Unix/Linux Go Back    

Linux 2.6 - man page for mprotect (linux section 2)

Linux & Unix Commands - Search Man Pages
Man Page or Keyword Search:   man
Select Man Page Set:       apropos Keyword Search (sections above)

MPROTECT(2)			    Linux Programmer's Manual			      MPROTECT(2)

       mprotect - set protection on a region of memory

       #include <sys/mman.h>

       int mprotect(void *addr, size_t len, int prot);

       mprotect() changes protection for the calling process's memory page(s) containing any part
       of the address range in the interval [addr, addr+len-1].  addr must be aligned to  a  page

       If  the	calling  process tries to access memory in a manner that violates the protection,
       then the kernel generates a SIGSEGV signal for the process.

       prot is either PROT_NONE or a bitwise-or of the other values in the following list:

       PROT_NONE  The memory cannot be accessed at all.

       PROT_READ  The memory can be read.

       PROT_WRITE The memory can be modified.

       PROT_EXEC  The memory can be executed.

       On success, mprotect() returns zero.  On error, -1 is returned, and errno is set appropri-

       EACCES The  memory cannot be given the specified access.  This can happen, for example, if
	      you mmap(2) a file to which you have read-only access, then ask mprotect() to  mark
	      it PROT_WRITE.

       EINVAL addr is not a valid pointer, or not a multiple of the system page size.

       ENOMEM Internal kernel structures could not be allocated.

       ENOMEM Addresses  in the range [addr, addr+len-1] are invalid for the address space of the
	      process, or specify one or more pages that are not mapped.  (Before kernel  2.4.19,
	      the error EFAULT was incorrectly produced for these cases.)

       SVr4,  POSIX.1-2001.   POSIX  says that the behavior of mprotect() is unspecified if it is
       applied to a region of memory that was not obtained via mmap(2).

       On Linux it is always permissible to call mprotect() on any address in a process's address
       space  (except  for  the  kernel  vsyscall  area).  In particular it can be used to change
       existing code mappings to be writable.

       Whether PROT_EXEC has any effect different from PROT_READ is architecture- and kernel ver-
       sion-dependent.	  On   some  hardware  architectures  (e.g.,  i386),  PROT_WRITE  implies

       POSIX.1-2001 says that an implementation may permit access other than  that  specified  in
       prot,  but  at  a minimum can allow write access only if PROT_WRITE has been set, and must
       not allow any access if PROT_NONE has been set.

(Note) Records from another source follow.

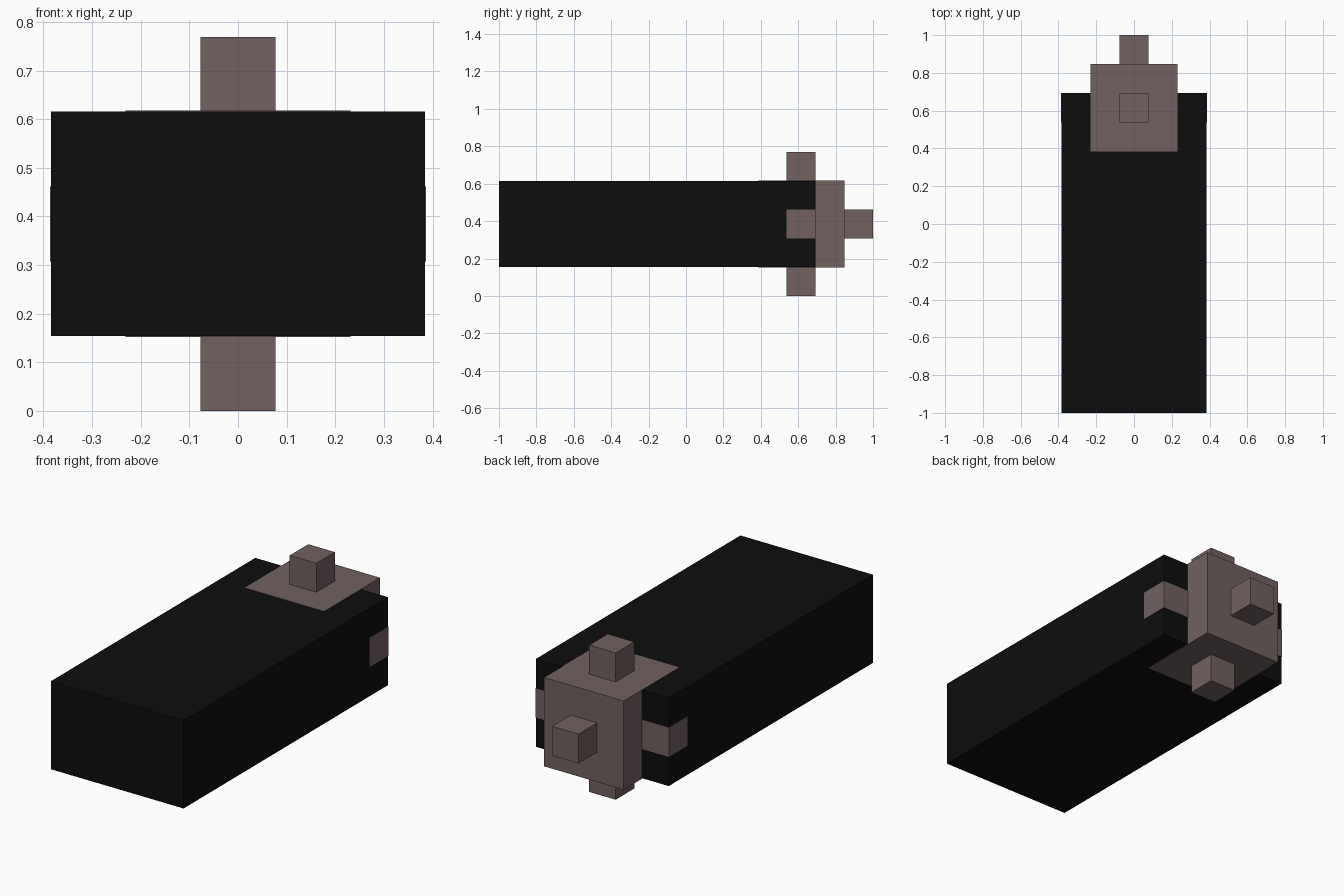
import bpy
import bmesh
from mathutils import Matrix, Vector

if "Cube" in bpy.data.objects:
    bpy.data.objects.remove(bpy.data.objects["Cube"], do_unlink=True)

U = 2 / 13            # grid unit of the blocky design
LIFT = 0.002          # keeps flush faces just proud of the block
MID_Z = 2.5 * U       # height of the central axis
HUB_Y = 4 * U         # depth of the hub centre


def material(name, rgb):
    mat = bpy.data.materials.new(name)
    mat.use_nodes = True
    mat.diffuse_color = (*rgb, 1)
    bsdf = next(n for n in mat.node_tree.nodes if n.type == "BSDF_PRINCIPLED")
    bsdf.inputs["Base Color"].default_value = (*rgb, 1)
    return mat


def box(name, centre, size, mat):
    bm = bmesh.new()
    bmesh.ops.create_cube(bm, size=1, matrix=Matrix.Diagonal((*size, 1)))
    mesh = bpy.data.meshes.new(name)
    bm.to_mesh(mesh)
    bm.free()
    mesh.materials.append(mat)
    obj = bpy.data.objects.new(name, mesh)
    obj.location = centre
    bpy.context.collection.objects.link(obj)
    return obj


black = material("black", (0.004, 0.004, 0.004))
taupe = material("taupe_grey", (0.165, 0.12, 0.118))

# Long dark block
box("main_block", (0, -U, MID_Z), (5 * U, 11 * U, 3 * U), black)

# Hub cube set into the back end, flush with the top and bottom
hub = Vector((0, HUB_Y, MID_Z))
box("hub", hub, (3 * U, 3 * U, 3 * U + 2 * LIFT), taupe)

# Crossbar through the block, flush with its sides and back
box("crossbar", hub + Vector((0, LIFT / 2, 0)),
    (5 * U + 2 * LIFT, U + LIFT, U), taupe)

# Square pegs on the top, bottom and back of the hub
for name, direction in (("top_peg", (0, 0, 1)),
                        ("bottom_peg", (0, 0, -1)),
                        ("back_peg", (0, 1, 0))):
    box(name, hub + Vector(direction) * 2 * U, (U, U, U), taupe)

       The program below allocates four pages of memory, makes the third  of  these  pages  read-
       only,  and  then  executes a loop that walks upward through the allocated region modifying

       An example of what we might see when running the program is the following:

	   $ ./a.out
	   Start of region:	   0x804c000
	   Got SIGSEGV at address: 0x804e000

   Program source

       #include <unistd.h>
       #include <signal.h>
       #include <stdio.h>
       #include <malloc.h>
       #include <stdlib.h>
       #include <errno.h>
       #include <sys/mman.h>

       #define handle_error(msg) \
	   do { perror(msg); exit(EXIT_FAILURE); } while (0)

       char *buffer;

       static void
       handler(int sig, siginfo_t *si, void *unused)
	   printf("Got SIGSEGV at address: 0x%lx\n",
		   (long) si->si_addr);

       main(int argc, char *argv[])
	   char *p;
	   int pagesize;
	   struct sigaction sa;

	   sa.sa_flags = SA_SIGINFO;
	   sa.sa_sigaction = handler;
	   if (sigaction(SIGSEGV, &sa, NULL) == -1)

	   pagesize = sysconf(_SC_PAGE_SIZE);
	   if (pagesize == -1)

	   /* Allocate a buffer aligned on a page boundary;
	      initial protection is PROT_READ | PROT_WRITE */

	   buffer = memalign(pagesize, 4 * pagesize);
	   if (buffer == NULL)

	   printf("Start of region:	   0x%lx\n", (long) buffer);

	   if (mprotect(buffer + pagesize * 2, pagesize,
		       PROT_READ) == -1)

	   for (p = buffer ; ; )
	       *(p++) = 'a';

	   printf("Loop completed\n");	   /* Should never happen */

       mmap(2), sysconf(3)

       This page is part of release 3.55 of the Linux man-pages project.  A  description  of  the
       project,     and    information	  about    reporting	bugs,	 can	be    found    at

Linux					    2012-08-14				      MPROTECT(2)
Unix & Linux Commands & Man Pages : ©2000 - 2018 Unix and Linux Forums

All times are GMT -4. The time now is 08:22 PM.